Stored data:
#####
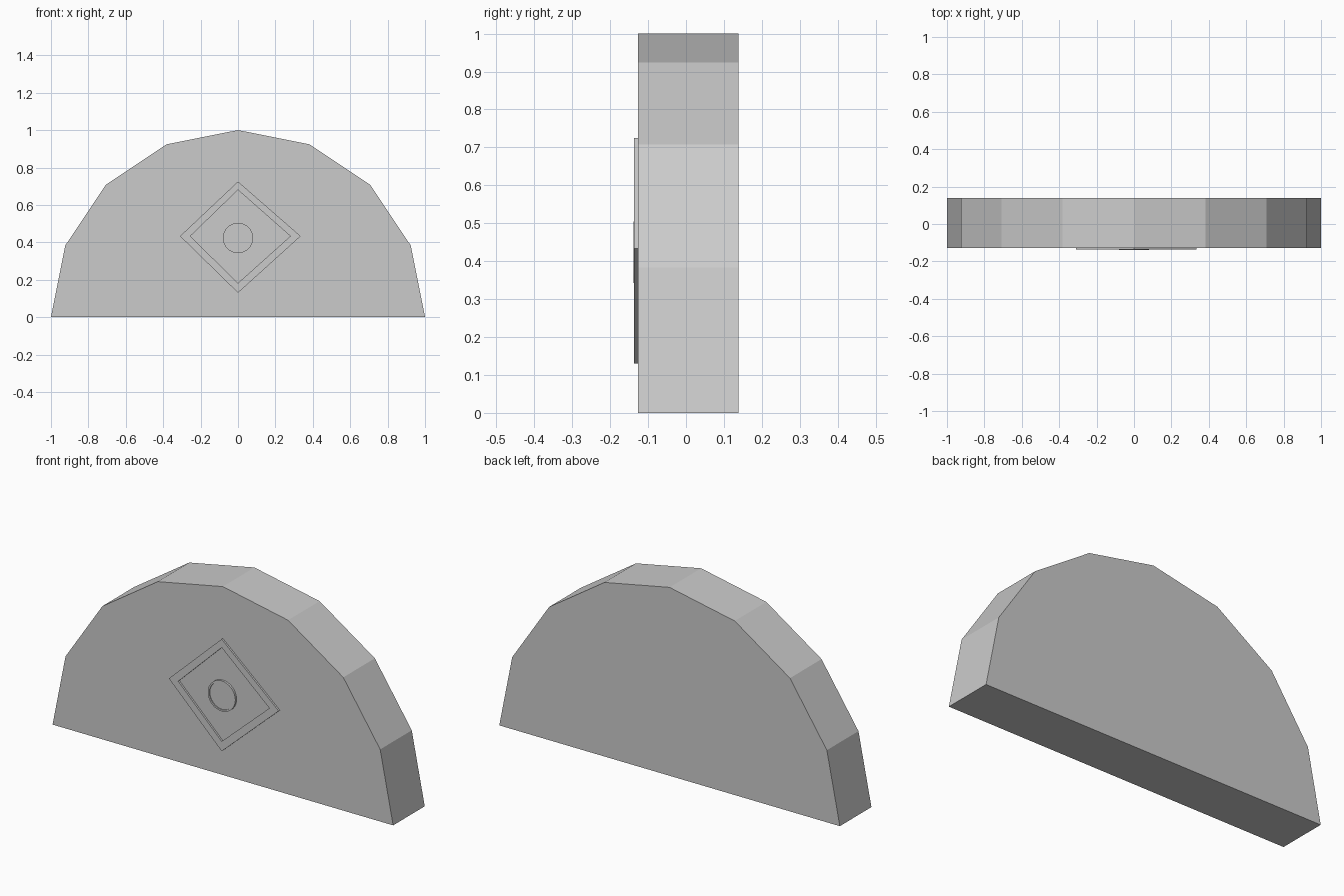
import bpy, bmesh
from math import sin, cos, pi

if "Cube" in bpy.data.objects:
    bpy.data.objects.remove(bpy.data.objects["Cube"])

BACK, FACE = 0.138, -0.127


def make_object(name, bm):
    bmesh.ops.recalc_face_normals(bm, faces=bm.faces)
    mesh = bpy.data.meshes.new(name)
    bm.to_mesh(mesh)
    bm.free()
    obj = bpy.data.objects.new(name, mesh)
    bpy.context.collection.objects.link(obj)
    return obj


def prism(name, profile, front, back):
    """Solid made from an (x, z) outline running from front to back."""
    bm = bmesh.new()
    face = bm.faces.new([bm.verts.new((x, front, z)) for x, z in profile])
    new = bmesh.ops.extrude_face_region(bm, geom=[face])["geom"]
    verts = [g for g in new if isinstance(g, bmesh.types.BMVert)]
    bmesh.ops.translate(bm, verts=verts, vec=(0, back - front, 0))
    return make_object(name, bm)


def frame(name, outer, inner, front, back):
    """Raised border between two matching (x, z) outlines."""
    bm = bmesh.new()
    loops = [[bm.verts.new((x, y, z)) for x, z in outline]
             for outline, y in ((outer, back), (outer, front), (inner, front), (inner, back))]
    n = len(outer)
    for k in range(4):
        a, b = loops[k], loops[(k + 1) % 4]
        for i in range(n):
            j = (i + 1) % n
            bm.faces.new((a[i], a[j], b[j], b[i]))
    return make_object(name, bm)


def circle(radius, sides, z=0.0, span=2 * pi, closed=True):
    count = sides if closed else sides + 1
    return [(radius * cos(span * i / sides), z + radius * sin(span * i / sides))
            for i in range(count)]


# Eight-sided half-round block
prism("half_round_body", circle(1, 8, span=pi, closed=False), FACE, BACK)

# Diamond border on the front
frame("diamond_frame",
      [(0.335, 0.433), (0, 0.725), (-0.31, 0.433), (0, 0.13)],
      [(0.28, 0.433), (0, 0.68), (-0.255, 0.433), (0, 0.182)],
      -0.137, FACE + 0.004)

# Round stud: thin rim around a lower disc
rim = frame("stud_rim", circle(0.081, 32, 0.423), circle(0.072, 32, 0.423), -0.138, FACE + 0.004)
disc = prism("stud_disc", circle(0.073, 32, 0.423), -0.133, FACE + 0.004)
for obj in (rim, disc):
    bpy.ops.object.select_all(action='DESELECT')
    obj.select_set(True)
    bpy.context.view_layer.objects.active = obj
    bpy.ops.object.shade_smooth_by_angle()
#####
■ **Assignment**: Pick out every line above that holds the word "context" and copy it.

■ **Solution to this task**:
    bpy.context.collection.objects.link(obj)
    bpy.context.view_layer.objects.active = obj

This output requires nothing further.